Q. How do you feel about Fernando Verdasco in case you have to play him?
ANDY RODDICK: I mean, there's no question about his talent, kind of what he's capable of. We've played many times. Never on grass. I don't know if there are going to be a lot of secrets out there.
Q. It's a big day for the Brits today. How do you feel about Gordon Brown taking over?
ANDY RODDICK: The funniest thing that I saw that was great this morning when I woke up was they televised the moving van literally pulling up, and they followed the moving van down the street when he's moving his crap out. I think that's hilarious. We need to get a moving van in the States somewhere. That would be hilarious. I think it's pretty funny.
But, you know, on a serious note, I don't really talk to -- I'm not going to pretend too much to know about the political views of Gordon Brown. I think I'd be on the verge of ignorance if I touched on that any more. But I'm a big fan of the televising of the moving van.
Q. You mentioned watching Wimbledon as a kid, the ritual. As usual there were articles in the paper about how Wimbledon doesn't have the edge that it used to.
ANDY RODDICK: That's probably written by someone who didn't bother to make the trip over, correct?
Q. You are absolutely correct.
ANDY RODDICK: Then we don't need to touch on that anymore, do we?
Q. If there were one or two ways you could improve tennis in America, not saying it's good or bad now, but to make it even more dynamic, what would that be?
ANDY RODDICK: I don't know. It's tough to say. All you hear is, and pretty much this is the case with every sport, you always hear about how past generations were the greatest. It's almost like we should appreciate what we have before we have to look back and remember how much we miss it.
America's tough just because it's so big, it's so spread out. We don't have the training center that everybody goes to. It's a different culture with kids not wanting to give up their high school experience. It's tough.
But I think they're doing a better job of getting past people who have experienced, who are in the tennis, kind of developing the talent now, past players. I think that's good.
I think the move to Boca will be a good thing, having on-site living so people aren't paying out-of-pocket like they would in Key Biscayne. For a touring pro to stay in Key Biscayne during a training week, it's not easy. I think that's a good thing.
I think they're moving in the right direction. I think they just need to utilize people who have kind of been there and who want to try to help.
Q. Would you like to see Andre having a more direct role in terms of player development in America?
ANDY RODDICK: I think the obvious question to that is, any capacity you can get Andre Agassi giving advice on tennis will help America. But at the same time his priority is going to be his family. There's only so much of him to go around.
I think he's earned the right to kind of dedicate himself to whatever he wants for a little while.

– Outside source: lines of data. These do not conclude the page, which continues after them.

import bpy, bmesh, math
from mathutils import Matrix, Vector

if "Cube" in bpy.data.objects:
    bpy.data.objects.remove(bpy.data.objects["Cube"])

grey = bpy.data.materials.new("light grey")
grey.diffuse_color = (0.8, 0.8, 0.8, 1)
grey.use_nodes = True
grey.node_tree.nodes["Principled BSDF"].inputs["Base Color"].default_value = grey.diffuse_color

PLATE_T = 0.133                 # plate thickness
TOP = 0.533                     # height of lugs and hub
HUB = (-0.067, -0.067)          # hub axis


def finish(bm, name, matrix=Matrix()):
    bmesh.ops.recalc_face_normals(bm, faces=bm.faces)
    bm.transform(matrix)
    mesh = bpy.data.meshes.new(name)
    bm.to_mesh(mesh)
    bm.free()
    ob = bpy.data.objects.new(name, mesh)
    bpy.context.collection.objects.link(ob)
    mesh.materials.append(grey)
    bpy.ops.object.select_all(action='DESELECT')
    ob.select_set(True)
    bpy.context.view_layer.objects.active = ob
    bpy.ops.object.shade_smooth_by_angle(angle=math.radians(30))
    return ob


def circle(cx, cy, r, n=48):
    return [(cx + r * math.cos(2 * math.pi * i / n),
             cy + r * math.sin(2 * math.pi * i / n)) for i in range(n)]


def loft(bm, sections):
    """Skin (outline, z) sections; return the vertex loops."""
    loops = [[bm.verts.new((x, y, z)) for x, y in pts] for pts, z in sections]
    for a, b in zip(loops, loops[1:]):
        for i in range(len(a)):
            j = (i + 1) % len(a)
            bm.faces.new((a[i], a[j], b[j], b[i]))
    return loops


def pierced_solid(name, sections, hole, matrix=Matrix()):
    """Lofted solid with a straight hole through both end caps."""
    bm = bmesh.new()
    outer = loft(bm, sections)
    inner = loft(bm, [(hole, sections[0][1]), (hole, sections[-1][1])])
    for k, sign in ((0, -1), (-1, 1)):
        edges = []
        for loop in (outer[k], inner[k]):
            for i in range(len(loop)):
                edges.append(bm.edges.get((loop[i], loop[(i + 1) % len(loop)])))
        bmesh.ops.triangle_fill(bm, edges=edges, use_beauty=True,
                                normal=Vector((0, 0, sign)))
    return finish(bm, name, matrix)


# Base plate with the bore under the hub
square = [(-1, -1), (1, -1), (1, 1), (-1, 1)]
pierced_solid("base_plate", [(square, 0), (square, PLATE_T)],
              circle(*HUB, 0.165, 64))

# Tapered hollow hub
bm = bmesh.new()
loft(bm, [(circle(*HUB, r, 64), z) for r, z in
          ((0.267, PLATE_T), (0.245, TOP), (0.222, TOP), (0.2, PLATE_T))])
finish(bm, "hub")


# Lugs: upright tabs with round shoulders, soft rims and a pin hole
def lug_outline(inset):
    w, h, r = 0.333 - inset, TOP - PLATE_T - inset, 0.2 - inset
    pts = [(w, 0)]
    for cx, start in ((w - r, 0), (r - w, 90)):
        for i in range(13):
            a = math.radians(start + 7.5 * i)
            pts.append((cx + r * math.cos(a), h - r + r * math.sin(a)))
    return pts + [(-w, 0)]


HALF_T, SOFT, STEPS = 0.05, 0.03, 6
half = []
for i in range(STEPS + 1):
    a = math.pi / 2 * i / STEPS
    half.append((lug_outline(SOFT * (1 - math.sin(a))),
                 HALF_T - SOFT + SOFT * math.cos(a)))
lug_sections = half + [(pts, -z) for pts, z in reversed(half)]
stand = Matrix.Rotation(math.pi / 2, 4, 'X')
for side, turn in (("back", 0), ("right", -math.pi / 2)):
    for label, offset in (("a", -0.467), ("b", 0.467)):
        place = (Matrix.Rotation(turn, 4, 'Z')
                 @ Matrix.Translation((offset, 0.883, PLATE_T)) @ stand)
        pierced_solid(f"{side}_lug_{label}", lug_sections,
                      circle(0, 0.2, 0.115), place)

Q. Did you catch any of James' comments yesterday? He was a bit defensive about American tennis with you and he in the top 10, two guys in the top 10, is doing pretty well, and the Bryan Twins, et cetera. We got into how do you make tennis more popular in the United States.
ANDY RODDICK: The thing about the popularity and stuff, you know, we're going bigger stadiums, you're still selling out in a lot of places that we go to. I think the biggest thing is just, you know, and I've said it ad nauseam for some of the people in here, you're kind of getting over the best generation ever from one country. Before that you probably had the second best generation. It's cyclical.
But to sit here and say there's something wrong with it when, like you said, with the exception of Fed, Nadal, who else is winning Slams right now? Outside of Fed, who else is winning Slams on any other surface? So it's all relative.
We continually kind of have guys pushing at the top. I think James had a good year last year. The reemergence of Venus and Serena is a good thing. You look at the ratings for the US Open last year, we're up. It depends on how you want to define "popularity" I think.
End of FastScripts